TASK REQUIREMENTS
Would you give again, exactly as written, the lines from the opening of the records to the line with "inward = 1 if near > far else -1", that line included and pictures excluded?

Plain-text document sources
__________________________________________________

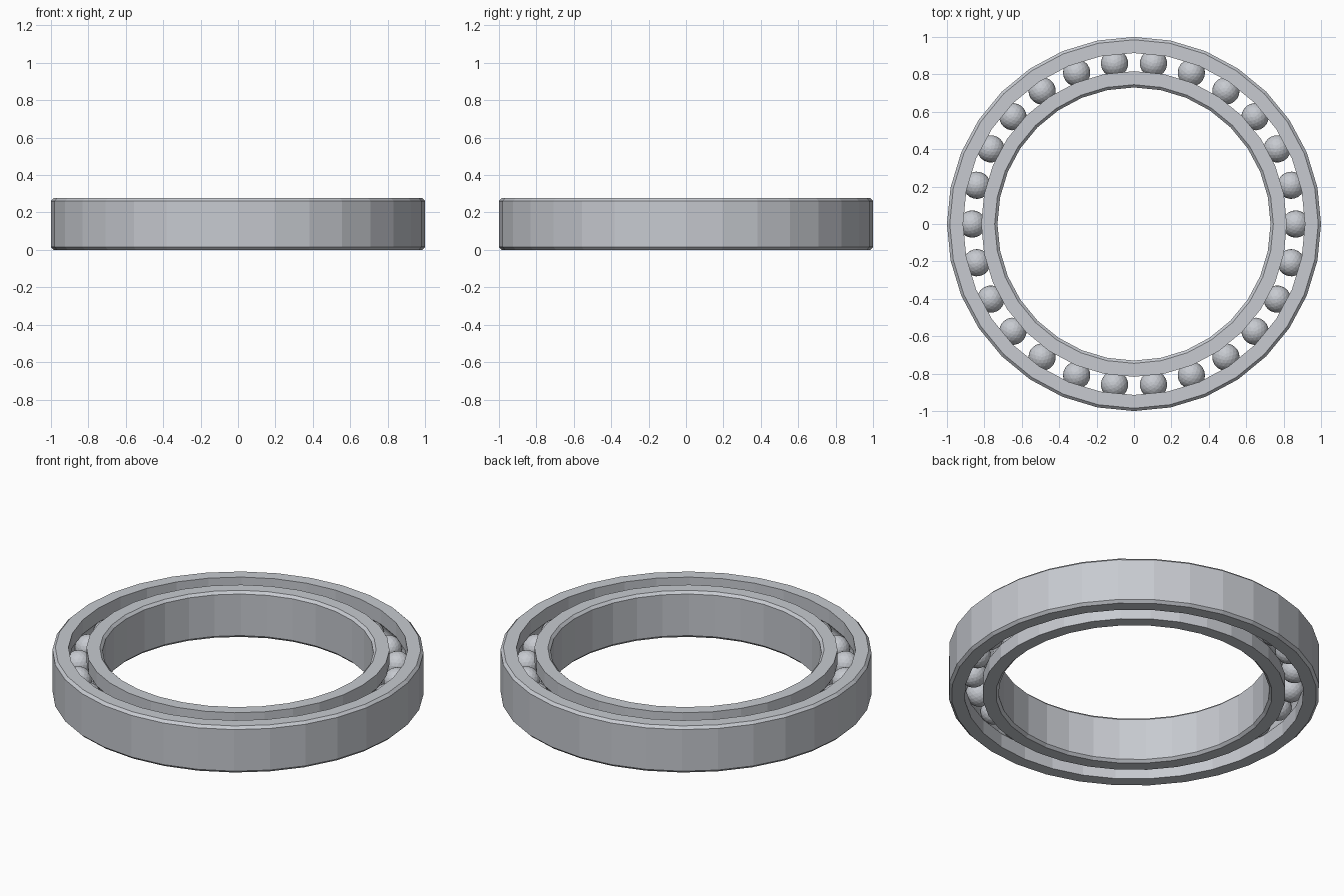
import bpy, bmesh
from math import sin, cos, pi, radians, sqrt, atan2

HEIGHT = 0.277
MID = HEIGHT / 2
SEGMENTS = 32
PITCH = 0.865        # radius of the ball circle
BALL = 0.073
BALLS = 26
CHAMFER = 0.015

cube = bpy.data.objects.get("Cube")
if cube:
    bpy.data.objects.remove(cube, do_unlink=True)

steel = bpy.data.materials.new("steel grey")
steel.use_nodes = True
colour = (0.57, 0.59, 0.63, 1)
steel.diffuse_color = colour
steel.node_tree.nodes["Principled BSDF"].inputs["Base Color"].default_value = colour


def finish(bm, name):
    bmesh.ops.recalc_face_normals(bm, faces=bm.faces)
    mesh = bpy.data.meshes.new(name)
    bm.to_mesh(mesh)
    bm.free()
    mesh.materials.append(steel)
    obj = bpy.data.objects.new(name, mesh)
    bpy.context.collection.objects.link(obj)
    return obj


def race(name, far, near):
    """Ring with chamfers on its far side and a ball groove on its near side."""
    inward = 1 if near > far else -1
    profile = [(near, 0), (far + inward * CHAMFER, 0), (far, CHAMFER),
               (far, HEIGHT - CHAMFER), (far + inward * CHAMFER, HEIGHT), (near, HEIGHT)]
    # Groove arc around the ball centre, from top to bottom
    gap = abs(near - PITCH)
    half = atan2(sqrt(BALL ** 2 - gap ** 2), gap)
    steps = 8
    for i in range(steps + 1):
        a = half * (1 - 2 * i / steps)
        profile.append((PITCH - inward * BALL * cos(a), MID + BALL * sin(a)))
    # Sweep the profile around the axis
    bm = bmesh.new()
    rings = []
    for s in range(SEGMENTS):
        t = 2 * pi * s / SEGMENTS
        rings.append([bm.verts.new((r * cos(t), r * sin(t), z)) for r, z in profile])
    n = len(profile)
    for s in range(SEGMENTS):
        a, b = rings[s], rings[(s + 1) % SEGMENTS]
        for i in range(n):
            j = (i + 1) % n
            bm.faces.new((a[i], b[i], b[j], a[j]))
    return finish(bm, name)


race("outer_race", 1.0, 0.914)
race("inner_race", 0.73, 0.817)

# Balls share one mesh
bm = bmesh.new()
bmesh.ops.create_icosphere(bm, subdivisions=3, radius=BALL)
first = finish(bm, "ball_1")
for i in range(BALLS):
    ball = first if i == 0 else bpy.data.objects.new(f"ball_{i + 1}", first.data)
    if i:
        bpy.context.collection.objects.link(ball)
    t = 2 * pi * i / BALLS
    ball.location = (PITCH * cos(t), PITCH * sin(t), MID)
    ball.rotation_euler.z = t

__________________________________________________

RESPONSE BELOW
import bpy, bmesh
from math import sin, cos, pi, radians, sqrt, atan2

HEIGHT = 0.277
MID = HEIGHT / 2
SEGMENTS = 32
PITCH = 0.865        # radius of the ball circle
BALL = 0.073
BALLS = 26
CHAMFER = 0.015

cube = bpy.data.objects.get("Cube")
if cube:
    bpy.data.objects.remove(cube, do_unlink=True)

steel = bpy.data.materials.new("steel grey")
steel.use_nodes = True
colour = (0.57, 0.59, 0.63, 1)
steel.diffuse_color = colour
steel.node_tree.nodes["Principled BSDF"].inputs["Base Color"].default_value = colour


def finish(bm, name):
    bmesh.ops.recalc_face_normals(bm, faces=bm.faces)
    mesh = bpy.data.meshes.new(name)
    bm.to_mesh(mesh)
    bm.free()
    mesh.materials.append(steel)
    obj = bpy.data.objects.new(name, mesh)
    bpy.context.collection.objects.link(obj)
    return obj


def race(name, far, near):
    """Ring with chamfers on its far side and a ball groove on its near side."""
    inward = 1 if near > far else -1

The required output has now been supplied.